Consumer electronics companies could soon start selling home entertainment products that are digital-cable ready, if the FCC gives its OK, according to research firm ABI.

The dynamics of the cable set-top-box industry are set to change, if the Federal Communications Commission approves an agreement between cable companies and consumer electronics makers, according to a report from research firm ABI.

Last month, a bill was introduced in the House of Representatives that would require the FCC to adopt a proposal for a digital TV standard developed by dozens of cable operators and consumer electronics companies. The proposal pushes for a national "plug-and-play" standard for digital TVs that would not require set-top boxes. Its approval would mean that cable subscribers could directly connect integrated digital TV receivers to their cable systems to receive programming. The proposal would also let consumer electronics makers sell retail products such as digital video recorders that are also digital-cable ready.

"The traditional set-top-box vendors will start to build solutions that are retail consumer-friendly, while the traditional consumer electronics vendors will encroach onto the set-top turf by offering DVD recorders, game consoles and (digital video recorders) that are digital-cable ready," Vamsi Sistla, a senior analyst with ABI, said in a statement.

If cable companies do not adapt to changing technology and business models, Sistla said, then consumer electronics companies like Sony, Toshiba and Samsung will be in a position to steal their market share.

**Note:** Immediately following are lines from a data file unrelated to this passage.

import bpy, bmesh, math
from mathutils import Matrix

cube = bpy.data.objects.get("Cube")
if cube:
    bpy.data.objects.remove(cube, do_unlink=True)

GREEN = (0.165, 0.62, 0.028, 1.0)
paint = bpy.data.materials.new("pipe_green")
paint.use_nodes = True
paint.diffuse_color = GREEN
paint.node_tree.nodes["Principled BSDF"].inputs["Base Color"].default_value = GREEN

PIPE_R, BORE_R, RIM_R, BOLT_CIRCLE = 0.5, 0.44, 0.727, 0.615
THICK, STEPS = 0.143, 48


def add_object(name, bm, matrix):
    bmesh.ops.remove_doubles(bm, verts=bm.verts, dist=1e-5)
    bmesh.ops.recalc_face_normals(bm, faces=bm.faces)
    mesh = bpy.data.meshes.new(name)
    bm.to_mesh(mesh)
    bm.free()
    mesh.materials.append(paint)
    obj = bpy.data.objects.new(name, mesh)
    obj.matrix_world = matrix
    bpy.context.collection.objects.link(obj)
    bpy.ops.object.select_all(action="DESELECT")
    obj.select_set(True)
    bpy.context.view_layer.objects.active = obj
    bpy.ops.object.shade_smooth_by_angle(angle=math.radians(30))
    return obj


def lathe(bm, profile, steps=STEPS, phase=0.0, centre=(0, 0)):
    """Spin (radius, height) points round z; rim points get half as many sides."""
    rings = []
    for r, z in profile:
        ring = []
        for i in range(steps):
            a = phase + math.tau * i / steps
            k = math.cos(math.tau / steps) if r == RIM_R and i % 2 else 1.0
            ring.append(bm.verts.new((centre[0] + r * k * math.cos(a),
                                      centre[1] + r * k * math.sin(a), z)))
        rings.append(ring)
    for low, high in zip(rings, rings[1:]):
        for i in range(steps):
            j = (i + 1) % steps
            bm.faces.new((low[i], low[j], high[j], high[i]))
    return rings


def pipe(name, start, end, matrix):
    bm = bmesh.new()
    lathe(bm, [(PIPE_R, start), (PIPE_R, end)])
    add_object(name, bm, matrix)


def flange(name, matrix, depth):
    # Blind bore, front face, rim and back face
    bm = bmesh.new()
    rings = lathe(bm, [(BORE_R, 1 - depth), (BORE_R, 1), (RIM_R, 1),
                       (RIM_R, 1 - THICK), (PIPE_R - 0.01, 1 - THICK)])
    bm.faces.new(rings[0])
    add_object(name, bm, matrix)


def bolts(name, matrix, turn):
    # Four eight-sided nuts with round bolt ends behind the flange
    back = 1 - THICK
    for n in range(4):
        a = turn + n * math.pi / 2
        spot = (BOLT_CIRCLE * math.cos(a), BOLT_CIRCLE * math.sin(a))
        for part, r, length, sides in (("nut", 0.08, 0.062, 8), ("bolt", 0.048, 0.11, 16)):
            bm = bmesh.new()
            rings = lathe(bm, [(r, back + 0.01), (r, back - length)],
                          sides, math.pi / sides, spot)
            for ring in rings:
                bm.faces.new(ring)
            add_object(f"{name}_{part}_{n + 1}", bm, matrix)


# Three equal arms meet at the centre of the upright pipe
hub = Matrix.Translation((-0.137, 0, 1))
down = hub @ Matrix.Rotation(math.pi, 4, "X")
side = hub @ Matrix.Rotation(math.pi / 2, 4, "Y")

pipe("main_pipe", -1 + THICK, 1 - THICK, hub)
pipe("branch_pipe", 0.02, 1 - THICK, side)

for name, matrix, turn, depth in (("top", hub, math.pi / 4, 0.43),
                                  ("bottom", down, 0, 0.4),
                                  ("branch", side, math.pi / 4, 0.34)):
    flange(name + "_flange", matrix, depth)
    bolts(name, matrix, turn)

ABI, a New York-based market researcher, predicts that by the end of 2004, just under 1 million set-top and satellite receivers that are high-definition-TV enabled will be in use in North America.